Richard: The human world is made up of two forces; the immutable laws of nature, and devised stories. The first are unchanging, the second is a set of currently established beliefs that we choose to collectively agree on to allow societies to function, law and order to exist and commercial arrangements to be possible.
Some of these stories are so deeply ingrained in our societal-psyche, that we can forget that they are just stories and when they are no longer serving us can be changed. What makes us hang on to outdated stories?
Jon Thor: Before I answer that, let me say that anyone doubting that stories are powerful only needs to look to history; rich people and politicians over the years have their fingers in many pies, but almost always the super-rich and powerful of a generation have their fingers in media and news. Politicians and wealthy people don’t own news outlets because there is such good money in selling advertising space, but instead because they know that owning the news means that you can control the stories. This can allow a narrative of their choosing.
Owning the news means that you can control the stories.
Being born in Iceland, I think I notice how acutely this happens in the UK. I remember that after some especially harsh words were exchanged in Parliament, the next day I was waiting at the checkout counter in a supermarket and saw two newspapers next to each other. One of them had put Jeremy Corbyn’s face on a chicken and the other one had put Boris Johnson’s face on a clown. They were talking about the same story, but they had separate villains. It would be like going into a comic book store and seeing one comic, saying, ‘how will Batman defeat his arch-nemesis, the Joker’, and then the other one next to it saying ‘what’s wrong with that dude in the batsuit, he keeps beating all these mentally ill people.’
They were talking about the same story, but they had separate villains.
Two sides of a story being portrayed in such incredibly disparate viewpoints and that is the interesting thing about storytelling in society.
The stories we are told as we’re growing up are typically the ones that we most try and hold on to, whether they ‘serve us’ as adults in a developing society or not. And it’s these stories where we often don’t allow ourselves to see things from another side. But it is possible to change this and there are examples of how little things can bring new opportunities for change to light.
One successful way to challenge people’s viewpoints and help them to better understand other perspectives is actually via memes and internet jokes. This is a way for people to portray a different viewpoint very quickly, simply and humorously. When someone laughs, that moment can enter their subconscious and can create a lasting impression. That can lead to someone re-examining their viewpoint.
One successful way to challenge people’s viewpoints and help them to better understand other perspectives is actually via memes and internet jokes
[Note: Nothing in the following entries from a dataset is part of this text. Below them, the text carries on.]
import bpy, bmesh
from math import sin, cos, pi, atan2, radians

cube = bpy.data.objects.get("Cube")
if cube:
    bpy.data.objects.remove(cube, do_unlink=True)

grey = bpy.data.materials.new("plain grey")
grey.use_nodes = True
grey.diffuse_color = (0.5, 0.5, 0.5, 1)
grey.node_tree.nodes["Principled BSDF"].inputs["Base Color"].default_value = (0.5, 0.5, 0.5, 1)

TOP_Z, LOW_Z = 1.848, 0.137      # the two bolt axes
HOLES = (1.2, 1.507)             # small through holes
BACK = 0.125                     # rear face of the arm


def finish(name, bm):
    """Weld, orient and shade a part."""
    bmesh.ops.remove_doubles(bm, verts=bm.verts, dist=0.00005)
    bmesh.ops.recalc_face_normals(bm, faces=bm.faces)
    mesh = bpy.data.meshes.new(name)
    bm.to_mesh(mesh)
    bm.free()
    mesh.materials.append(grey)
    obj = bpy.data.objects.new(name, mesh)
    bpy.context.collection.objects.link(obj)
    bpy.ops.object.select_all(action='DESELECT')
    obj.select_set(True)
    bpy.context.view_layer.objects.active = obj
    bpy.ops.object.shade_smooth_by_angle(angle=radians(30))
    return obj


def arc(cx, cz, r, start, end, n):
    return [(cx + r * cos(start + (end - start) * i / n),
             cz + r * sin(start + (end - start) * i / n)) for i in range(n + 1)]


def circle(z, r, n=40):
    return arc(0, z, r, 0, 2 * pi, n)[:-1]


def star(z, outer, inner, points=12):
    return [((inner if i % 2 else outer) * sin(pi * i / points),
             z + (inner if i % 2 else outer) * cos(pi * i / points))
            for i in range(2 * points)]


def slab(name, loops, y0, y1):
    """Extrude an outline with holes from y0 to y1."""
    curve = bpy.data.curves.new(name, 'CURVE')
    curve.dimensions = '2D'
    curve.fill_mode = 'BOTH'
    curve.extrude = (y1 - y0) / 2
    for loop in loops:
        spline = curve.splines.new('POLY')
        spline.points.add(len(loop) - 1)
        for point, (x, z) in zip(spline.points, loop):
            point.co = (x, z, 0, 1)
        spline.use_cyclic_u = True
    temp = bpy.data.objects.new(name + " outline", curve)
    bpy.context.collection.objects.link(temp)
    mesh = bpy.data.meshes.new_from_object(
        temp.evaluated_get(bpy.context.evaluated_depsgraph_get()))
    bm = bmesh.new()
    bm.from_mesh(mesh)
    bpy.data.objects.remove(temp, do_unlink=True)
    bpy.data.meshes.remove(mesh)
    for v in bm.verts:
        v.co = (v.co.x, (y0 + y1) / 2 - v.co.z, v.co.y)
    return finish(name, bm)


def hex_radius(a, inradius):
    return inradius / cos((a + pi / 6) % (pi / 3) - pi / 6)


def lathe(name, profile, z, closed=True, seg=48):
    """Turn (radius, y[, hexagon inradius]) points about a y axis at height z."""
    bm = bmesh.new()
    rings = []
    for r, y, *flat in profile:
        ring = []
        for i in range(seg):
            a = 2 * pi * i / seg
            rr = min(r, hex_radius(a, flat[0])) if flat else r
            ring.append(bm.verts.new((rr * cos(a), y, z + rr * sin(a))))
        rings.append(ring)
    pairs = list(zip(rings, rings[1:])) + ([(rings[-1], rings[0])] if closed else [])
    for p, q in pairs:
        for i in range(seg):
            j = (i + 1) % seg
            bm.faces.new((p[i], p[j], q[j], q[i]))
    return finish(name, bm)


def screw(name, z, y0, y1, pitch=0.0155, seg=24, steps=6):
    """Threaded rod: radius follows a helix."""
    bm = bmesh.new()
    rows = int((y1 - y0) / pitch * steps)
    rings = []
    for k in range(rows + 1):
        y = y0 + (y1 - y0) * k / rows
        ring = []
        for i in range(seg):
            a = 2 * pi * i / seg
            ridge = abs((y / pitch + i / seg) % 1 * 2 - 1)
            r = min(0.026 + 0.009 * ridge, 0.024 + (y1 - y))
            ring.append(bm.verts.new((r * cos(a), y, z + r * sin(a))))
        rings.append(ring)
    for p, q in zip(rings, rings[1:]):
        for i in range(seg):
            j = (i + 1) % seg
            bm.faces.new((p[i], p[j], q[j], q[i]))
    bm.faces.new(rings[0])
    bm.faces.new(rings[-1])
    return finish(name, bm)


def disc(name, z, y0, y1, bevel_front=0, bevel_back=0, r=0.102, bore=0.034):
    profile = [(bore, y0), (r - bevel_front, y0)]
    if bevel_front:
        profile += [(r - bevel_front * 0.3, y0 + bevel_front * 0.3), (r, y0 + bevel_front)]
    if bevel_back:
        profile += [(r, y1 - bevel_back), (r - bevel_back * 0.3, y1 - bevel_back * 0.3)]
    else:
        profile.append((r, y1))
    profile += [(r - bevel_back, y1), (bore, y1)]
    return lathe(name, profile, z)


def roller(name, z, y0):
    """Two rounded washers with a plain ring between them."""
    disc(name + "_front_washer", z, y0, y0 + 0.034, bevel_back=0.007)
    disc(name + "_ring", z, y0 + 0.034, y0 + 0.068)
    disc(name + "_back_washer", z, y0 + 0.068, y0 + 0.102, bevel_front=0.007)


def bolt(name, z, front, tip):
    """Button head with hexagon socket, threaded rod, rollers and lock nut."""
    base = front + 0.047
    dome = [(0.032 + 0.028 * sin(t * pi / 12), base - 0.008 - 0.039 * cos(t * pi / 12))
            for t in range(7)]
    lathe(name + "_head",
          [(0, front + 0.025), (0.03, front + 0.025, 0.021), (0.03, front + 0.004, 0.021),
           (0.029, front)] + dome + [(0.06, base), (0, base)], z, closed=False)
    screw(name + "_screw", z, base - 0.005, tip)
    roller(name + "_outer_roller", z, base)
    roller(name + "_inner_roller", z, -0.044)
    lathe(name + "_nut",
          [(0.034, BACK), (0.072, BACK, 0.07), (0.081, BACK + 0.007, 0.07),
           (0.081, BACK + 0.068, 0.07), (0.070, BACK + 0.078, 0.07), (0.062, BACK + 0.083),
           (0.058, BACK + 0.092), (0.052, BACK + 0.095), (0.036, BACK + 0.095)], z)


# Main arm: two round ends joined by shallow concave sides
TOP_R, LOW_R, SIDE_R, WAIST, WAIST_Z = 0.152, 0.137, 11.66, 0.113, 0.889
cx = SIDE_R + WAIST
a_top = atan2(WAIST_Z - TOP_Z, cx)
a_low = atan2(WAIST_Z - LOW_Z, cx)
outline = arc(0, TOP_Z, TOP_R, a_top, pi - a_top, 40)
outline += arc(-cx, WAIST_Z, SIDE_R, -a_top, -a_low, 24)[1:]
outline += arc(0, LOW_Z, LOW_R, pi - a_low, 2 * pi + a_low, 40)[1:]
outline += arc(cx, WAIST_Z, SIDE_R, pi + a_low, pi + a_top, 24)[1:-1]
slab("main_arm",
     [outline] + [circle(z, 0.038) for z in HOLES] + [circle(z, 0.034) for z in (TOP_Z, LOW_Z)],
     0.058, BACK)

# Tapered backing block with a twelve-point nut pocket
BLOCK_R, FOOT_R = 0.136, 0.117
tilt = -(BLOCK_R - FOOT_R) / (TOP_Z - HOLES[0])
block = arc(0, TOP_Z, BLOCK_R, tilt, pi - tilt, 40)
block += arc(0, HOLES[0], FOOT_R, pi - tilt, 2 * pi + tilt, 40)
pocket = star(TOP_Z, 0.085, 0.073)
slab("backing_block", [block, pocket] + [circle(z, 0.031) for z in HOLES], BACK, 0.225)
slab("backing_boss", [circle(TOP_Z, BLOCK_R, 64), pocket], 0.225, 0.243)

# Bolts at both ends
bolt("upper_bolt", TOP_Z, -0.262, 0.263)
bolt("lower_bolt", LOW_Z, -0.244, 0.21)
With this in mind, people are recognising that to change viewpoints, one way that’s working is to use effectively guerrilla tactics, things like surprise, humour and novelty to break through the emotional barriers that can prevent someone wanting to change.
One way that’s working is to use effectively guerrilla tactics
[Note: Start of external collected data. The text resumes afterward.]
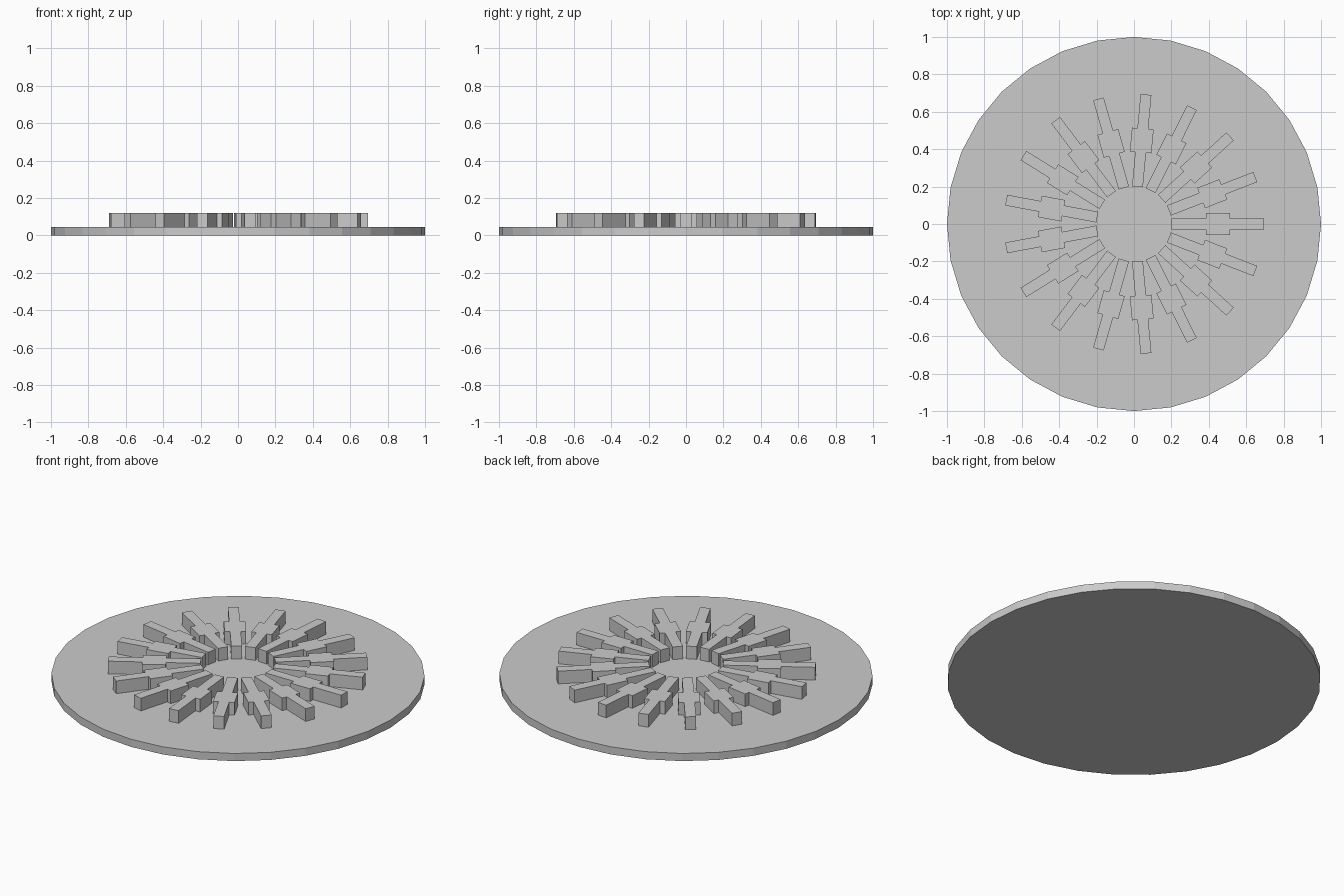
import bpy, bmesh, math
from mathutils import Matrix

cube = bpy.data.objects.get("Cube")
if cube:
    bpy.data.objects.remove(cube, do_unlink=True)

BASE_TOP, SPOKE_TOP = 0.045, 0.12
SPOKES = 17

grey = bpy.data.materials.new("light_grey")
grey.use_nodes = True
colour = (0.6, 0.6, 0.6, 1)
grey.diffuse_color = colour
grey.node_tree.nodes["Principled BSDF"].inputs["Base Color"].default_value = colour


def prism(name, outline, bottom, top):
    """Extrude a flat outline into a solid part."""
    bm = bmesh.new()
    face = bm.faces.new([bm.verts.new((x, y, bottom)) for x, y in outline])
    extruded = bmesh.ops.extrude_face_region(bm, geom=[face])["geom"]
    verts = [v for v in extruded if isinstance(v, bmesh.types.BMVert)]
    bmesh.ops.translate(bm, verts=verts, vec=(0, 0, top - bottom))
    bmesh.ops.recalc_face_normals(bm, faces=bm.faces)
    mesh = bpy.data.meshes.new(name)
    bm.to_mesh(mesh)
    bm.free()
    mesh.materials.append(grey)
    obj = bpy.data.objects.new(name, mesh)
    bpy.context.collection.objects.link(obj)
    return obj


# Round base plate
sides = 32
circle = [(math.cos(a), math.sin(a))
          for a in (2 * math.pi * i / sides for i in range(sides))]
prism("base_plate", circle, 0, BASE_TOP)

# Radial spokes, each with a wider block in the middle
half = [(0.2, 0.029), (0.385, 0.029), (0.385, 0.058),
        (0.512, 0.058), (0.512, 0.029), (0.695, 0.029)]
outline = [(x, -y) for x, y in half] + half[::-1]
first = prism("spoke_1", outline, BASE_TOP, SPOKE_TOP)
for i in range(1, SPOKES):
    spoke = bpy.data.objects.new(f"spoke_{i + 1}", first.data)
    spoke.matrix_world = Matrix.Rotation(2 * math.pi * i / SPOKES, 4, "Z")
    bpy.context.collection.objects.link(spoke)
Sometimes we feel that some stories should be ‘protected’, as if they are sacred and we cannot touch them. Stories about what we can say, what we can do and what we should eat. Stories can be ingrained into our society, but look elsewhere and we see that differing perspectives and norms prevail.
Sometimes we feel that some stories should be ‘protected’, as if they are sacred
Take veganism as an example, if you visit certain places, you’ll find that they are actually proud that there is bacon on the menu. I saw a post about a man that makes wine, who was asked, ‘is your wine suitable for vegans?’ In response to this question, he posted a picture of himself dipping bacon into it saying ‘it isn’t anymore’.
It’s like there’s this strange pride about being against ‘new’ stories. It’s interesting to me that in this example someone who’s effectively running a business is willing to throw profit away that could come from the vegan population. Posting a picture that they feel is such a powerful insult to that community. But why do this?
It’s like there’s this strange pride about being against ‘new’ stories.
The sad thing for me is that they probably won a lot of points from the bacon lovers out there, but that’s what’s really interesting about seeing two different sides of a story. We can get so one-sided in our own stories that often we end up doing the same thing that’s been done in wars; when people dehumanise the other side. Generally, our inability to see another perspective isn’t as extreme as the example of how people can rationalise a war, but still a specific vocabulary emerges where people decide what’s okay to say and what isn’t and this can be polarising.
I saw a great post on social media the other day where someone had traced the lineage of the term Feminazi, this was a highly derogatory term for people fighting for feminism used about 10 to 15 years ago. They noted in the post how sharply the term declined in popularity when the political right started to sympathise more with those being called Nazis.
These are examples of stories where people have chosen a side and then tried to dehumanise the other side. Many of the stories that we see in our everyday lives are incredibly polarising and intentionally trying to provoke sharper reactions. Stories can reinforce people’s limiting beliefs or move individuals away from near the political centre to the extremes of the far right or left.
Many of the stories that we see in our everyday lives are incredibly polarising and intentionally trying to provoke sharper reactions.
Stories, however, can also help us to see other perspectives and avoid getting stuck in the echo-chamber of news and views where algorithms provide more ‘evidence’ of what we already perceive to be the ‘truth’, and in this lies our opportunity for positive change.
Avoid getting stuck in the echo-chamber of news and views